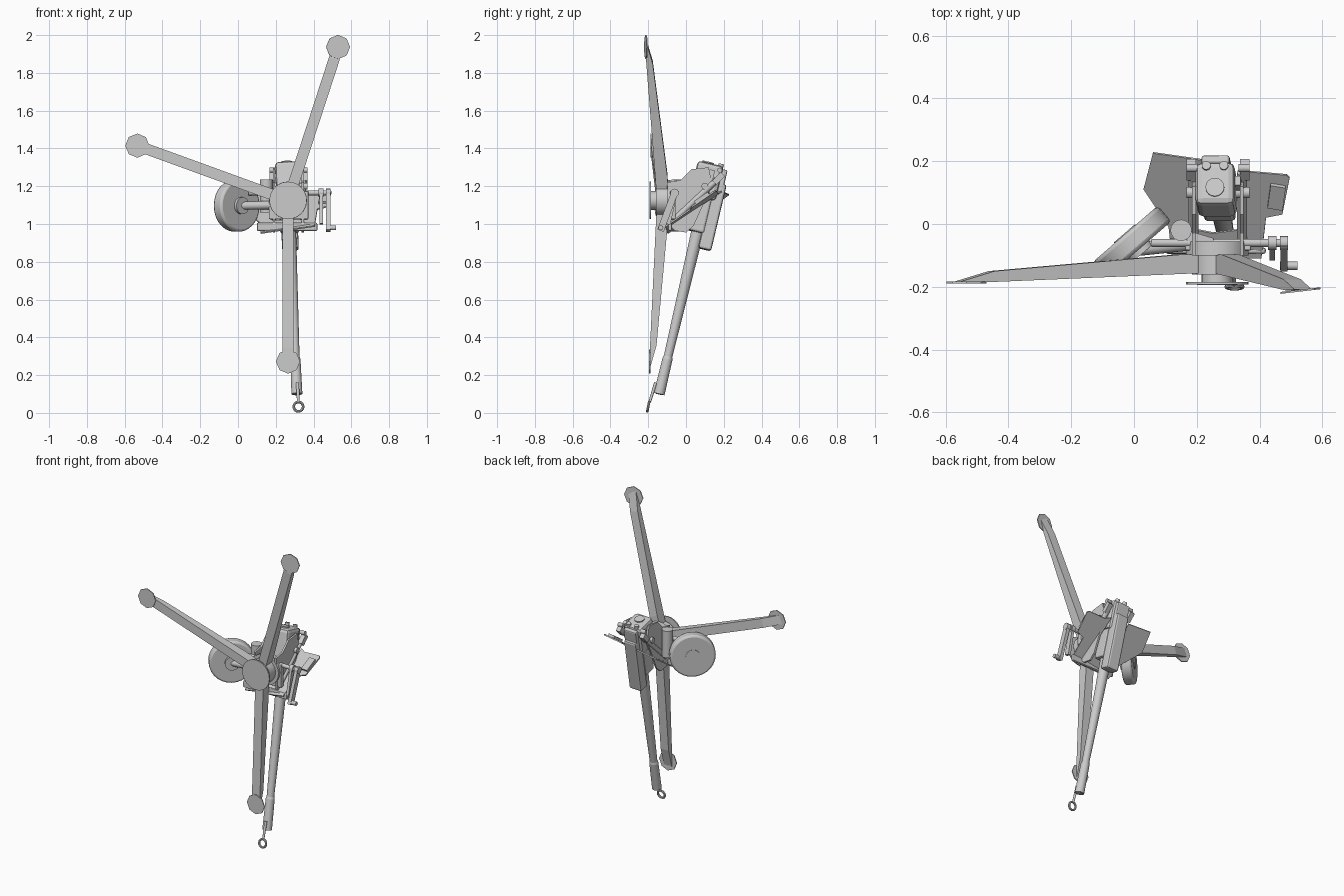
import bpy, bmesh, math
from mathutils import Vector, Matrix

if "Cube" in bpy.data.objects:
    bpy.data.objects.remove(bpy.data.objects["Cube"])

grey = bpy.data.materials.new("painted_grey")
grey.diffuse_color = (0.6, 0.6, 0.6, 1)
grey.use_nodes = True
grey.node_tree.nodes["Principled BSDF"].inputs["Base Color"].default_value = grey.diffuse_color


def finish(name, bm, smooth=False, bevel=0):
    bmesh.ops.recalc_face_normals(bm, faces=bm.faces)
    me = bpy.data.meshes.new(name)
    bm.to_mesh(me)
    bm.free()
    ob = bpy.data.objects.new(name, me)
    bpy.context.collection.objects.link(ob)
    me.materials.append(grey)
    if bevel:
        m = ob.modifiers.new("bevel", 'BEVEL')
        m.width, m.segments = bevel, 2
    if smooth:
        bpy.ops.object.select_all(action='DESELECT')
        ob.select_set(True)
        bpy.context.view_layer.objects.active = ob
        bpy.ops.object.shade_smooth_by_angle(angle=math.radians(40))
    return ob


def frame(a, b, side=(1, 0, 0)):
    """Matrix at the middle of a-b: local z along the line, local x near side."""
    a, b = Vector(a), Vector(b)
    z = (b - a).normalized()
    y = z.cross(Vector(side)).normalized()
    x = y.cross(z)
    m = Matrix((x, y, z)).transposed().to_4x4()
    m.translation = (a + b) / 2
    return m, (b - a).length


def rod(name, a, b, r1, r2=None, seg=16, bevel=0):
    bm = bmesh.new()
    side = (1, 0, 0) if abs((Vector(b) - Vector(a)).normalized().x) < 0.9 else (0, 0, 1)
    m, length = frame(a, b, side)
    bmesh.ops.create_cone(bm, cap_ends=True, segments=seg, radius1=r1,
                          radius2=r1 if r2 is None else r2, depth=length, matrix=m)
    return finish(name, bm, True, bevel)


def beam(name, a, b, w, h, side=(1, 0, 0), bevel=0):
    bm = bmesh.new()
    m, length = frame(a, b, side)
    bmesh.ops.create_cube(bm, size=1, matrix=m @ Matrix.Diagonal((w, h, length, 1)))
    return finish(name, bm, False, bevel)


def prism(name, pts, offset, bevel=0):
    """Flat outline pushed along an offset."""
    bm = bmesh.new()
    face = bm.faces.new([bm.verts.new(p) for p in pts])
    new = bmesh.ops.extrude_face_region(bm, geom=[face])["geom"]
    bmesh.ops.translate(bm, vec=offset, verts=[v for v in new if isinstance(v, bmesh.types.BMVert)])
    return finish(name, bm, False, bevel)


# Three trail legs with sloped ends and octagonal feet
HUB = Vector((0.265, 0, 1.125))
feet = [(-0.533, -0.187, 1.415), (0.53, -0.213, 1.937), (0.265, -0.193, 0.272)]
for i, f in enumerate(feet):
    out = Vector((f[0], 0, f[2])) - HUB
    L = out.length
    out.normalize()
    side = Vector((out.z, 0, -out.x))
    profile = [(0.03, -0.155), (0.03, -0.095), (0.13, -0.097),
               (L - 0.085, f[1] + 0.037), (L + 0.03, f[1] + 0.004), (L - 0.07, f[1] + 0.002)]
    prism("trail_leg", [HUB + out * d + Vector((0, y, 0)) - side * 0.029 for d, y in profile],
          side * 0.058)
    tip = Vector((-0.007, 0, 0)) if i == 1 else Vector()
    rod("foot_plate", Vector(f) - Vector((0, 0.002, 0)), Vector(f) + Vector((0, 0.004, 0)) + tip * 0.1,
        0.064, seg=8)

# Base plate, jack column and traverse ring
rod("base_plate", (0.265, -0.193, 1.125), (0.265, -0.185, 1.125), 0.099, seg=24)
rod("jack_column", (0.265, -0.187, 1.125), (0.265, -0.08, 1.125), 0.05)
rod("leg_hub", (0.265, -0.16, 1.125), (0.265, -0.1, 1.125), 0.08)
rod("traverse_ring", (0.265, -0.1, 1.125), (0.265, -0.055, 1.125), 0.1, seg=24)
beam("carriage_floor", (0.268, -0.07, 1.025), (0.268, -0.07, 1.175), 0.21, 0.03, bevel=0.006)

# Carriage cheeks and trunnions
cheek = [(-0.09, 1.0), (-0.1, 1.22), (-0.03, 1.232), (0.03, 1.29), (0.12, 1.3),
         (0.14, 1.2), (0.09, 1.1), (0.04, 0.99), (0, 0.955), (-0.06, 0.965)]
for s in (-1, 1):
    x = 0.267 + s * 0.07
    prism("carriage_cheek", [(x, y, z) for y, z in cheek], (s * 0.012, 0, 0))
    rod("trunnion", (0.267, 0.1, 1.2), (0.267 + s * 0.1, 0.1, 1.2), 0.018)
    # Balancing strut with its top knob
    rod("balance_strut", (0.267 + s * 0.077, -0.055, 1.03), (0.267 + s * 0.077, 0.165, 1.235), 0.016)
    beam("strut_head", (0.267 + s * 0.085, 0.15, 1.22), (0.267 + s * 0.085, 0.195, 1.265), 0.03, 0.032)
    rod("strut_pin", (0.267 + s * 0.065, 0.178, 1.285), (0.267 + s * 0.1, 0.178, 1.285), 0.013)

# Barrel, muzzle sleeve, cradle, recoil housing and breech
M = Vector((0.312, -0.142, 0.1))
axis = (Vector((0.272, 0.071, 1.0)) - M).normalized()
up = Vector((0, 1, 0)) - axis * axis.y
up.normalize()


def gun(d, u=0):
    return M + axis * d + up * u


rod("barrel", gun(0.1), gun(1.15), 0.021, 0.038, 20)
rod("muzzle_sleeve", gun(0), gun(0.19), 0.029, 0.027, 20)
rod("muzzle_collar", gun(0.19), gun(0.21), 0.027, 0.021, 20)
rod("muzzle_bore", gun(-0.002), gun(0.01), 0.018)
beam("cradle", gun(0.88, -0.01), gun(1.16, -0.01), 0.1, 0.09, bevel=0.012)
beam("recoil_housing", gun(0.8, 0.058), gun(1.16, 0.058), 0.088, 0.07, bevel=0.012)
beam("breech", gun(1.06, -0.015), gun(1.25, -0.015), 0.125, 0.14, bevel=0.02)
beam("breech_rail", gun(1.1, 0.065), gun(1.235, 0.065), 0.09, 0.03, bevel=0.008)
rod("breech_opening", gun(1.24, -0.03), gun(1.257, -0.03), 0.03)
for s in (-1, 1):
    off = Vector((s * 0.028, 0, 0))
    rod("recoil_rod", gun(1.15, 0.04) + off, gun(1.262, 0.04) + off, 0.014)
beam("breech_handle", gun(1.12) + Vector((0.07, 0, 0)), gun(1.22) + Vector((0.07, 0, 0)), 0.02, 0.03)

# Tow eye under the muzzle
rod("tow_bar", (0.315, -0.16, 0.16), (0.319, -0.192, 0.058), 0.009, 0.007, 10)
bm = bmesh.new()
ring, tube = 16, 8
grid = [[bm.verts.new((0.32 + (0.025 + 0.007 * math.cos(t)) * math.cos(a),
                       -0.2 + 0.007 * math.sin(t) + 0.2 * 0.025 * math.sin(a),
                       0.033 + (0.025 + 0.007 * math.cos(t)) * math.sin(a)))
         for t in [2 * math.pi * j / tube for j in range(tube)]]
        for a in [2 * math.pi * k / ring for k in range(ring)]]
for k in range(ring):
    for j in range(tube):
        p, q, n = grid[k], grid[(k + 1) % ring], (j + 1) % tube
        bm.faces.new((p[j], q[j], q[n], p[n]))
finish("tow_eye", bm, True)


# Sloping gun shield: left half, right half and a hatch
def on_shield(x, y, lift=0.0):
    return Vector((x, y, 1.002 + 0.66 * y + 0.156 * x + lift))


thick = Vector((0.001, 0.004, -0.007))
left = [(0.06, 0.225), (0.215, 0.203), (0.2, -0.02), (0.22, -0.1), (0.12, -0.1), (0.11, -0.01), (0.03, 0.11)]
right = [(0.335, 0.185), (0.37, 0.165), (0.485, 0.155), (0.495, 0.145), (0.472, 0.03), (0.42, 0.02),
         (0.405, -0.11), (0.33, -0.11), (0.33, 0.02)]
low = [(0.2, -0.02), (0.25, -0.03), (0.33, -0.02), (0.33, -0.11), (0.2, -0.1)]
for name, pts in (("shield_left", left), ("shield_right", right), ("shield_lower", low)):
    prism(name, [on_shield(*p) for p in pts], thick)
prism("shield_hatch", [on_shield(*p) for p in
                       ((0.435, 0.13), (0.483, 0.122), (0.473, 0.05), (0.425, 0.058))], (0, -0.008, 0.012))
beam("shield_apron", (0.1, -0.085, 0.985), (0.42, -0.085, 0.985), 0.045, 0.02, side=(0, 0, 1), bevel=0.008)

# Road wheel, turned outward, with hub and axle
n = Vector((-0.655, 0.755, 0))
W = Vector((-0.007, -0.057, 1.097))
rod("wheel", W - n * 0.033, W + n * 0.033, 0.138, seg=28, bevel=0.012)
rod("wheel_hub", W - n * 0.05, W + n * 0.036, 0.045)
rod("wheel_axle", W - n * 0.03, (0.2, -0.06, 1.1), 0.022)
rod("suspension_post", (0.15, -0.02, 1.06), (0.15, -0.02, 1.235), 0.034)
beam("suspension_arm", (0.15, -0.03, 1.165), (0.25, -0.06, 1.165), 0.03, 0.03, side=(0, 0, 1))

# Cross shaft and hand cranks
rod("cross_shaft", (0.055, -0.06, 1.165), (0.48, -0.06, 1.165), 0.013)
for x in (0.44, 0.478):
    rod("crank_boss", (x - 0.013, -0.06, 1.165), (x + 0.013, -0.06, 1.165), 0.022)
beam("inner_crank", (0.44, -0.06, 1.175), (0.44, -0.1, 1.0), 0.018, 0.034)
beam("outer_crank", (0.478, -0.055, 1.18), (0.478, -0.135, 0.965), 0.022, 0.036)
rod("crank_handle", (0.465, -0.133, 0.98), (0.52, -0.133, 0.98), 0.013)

→ **WHAT THE TASK ASKS**
Pictures should not appear; only the lines from the start of the listing above to the line containing "bm.to_mesh(me)", both ends included, are to be repeated exactly.

→ **WRITTEN REPLY**
import bpy, bmesh, math
from mathutils import Vector, Matrix

if "Cube" in bpy.data.objects:
    bpy.data.objects.remove(bpy.data.objects["Cube"])

grey = bpy.data.materials.new("painted_grey")
grey.diffuse_color = (0.6, 0.6, 0.6, 1)
grey.use_nodes = True
grey.node_tree.nodes["Principled BSDF"].inputs["Base Color"].default_value = grey.diffuse_color


def finish(name, bm, smooth=False, bevel=0):
    bmesh.ops.recalc_face_normals(bm, faces=bm.faces)
    me = bpy.data.meshes.new(name)
    bm.to_mesh(me)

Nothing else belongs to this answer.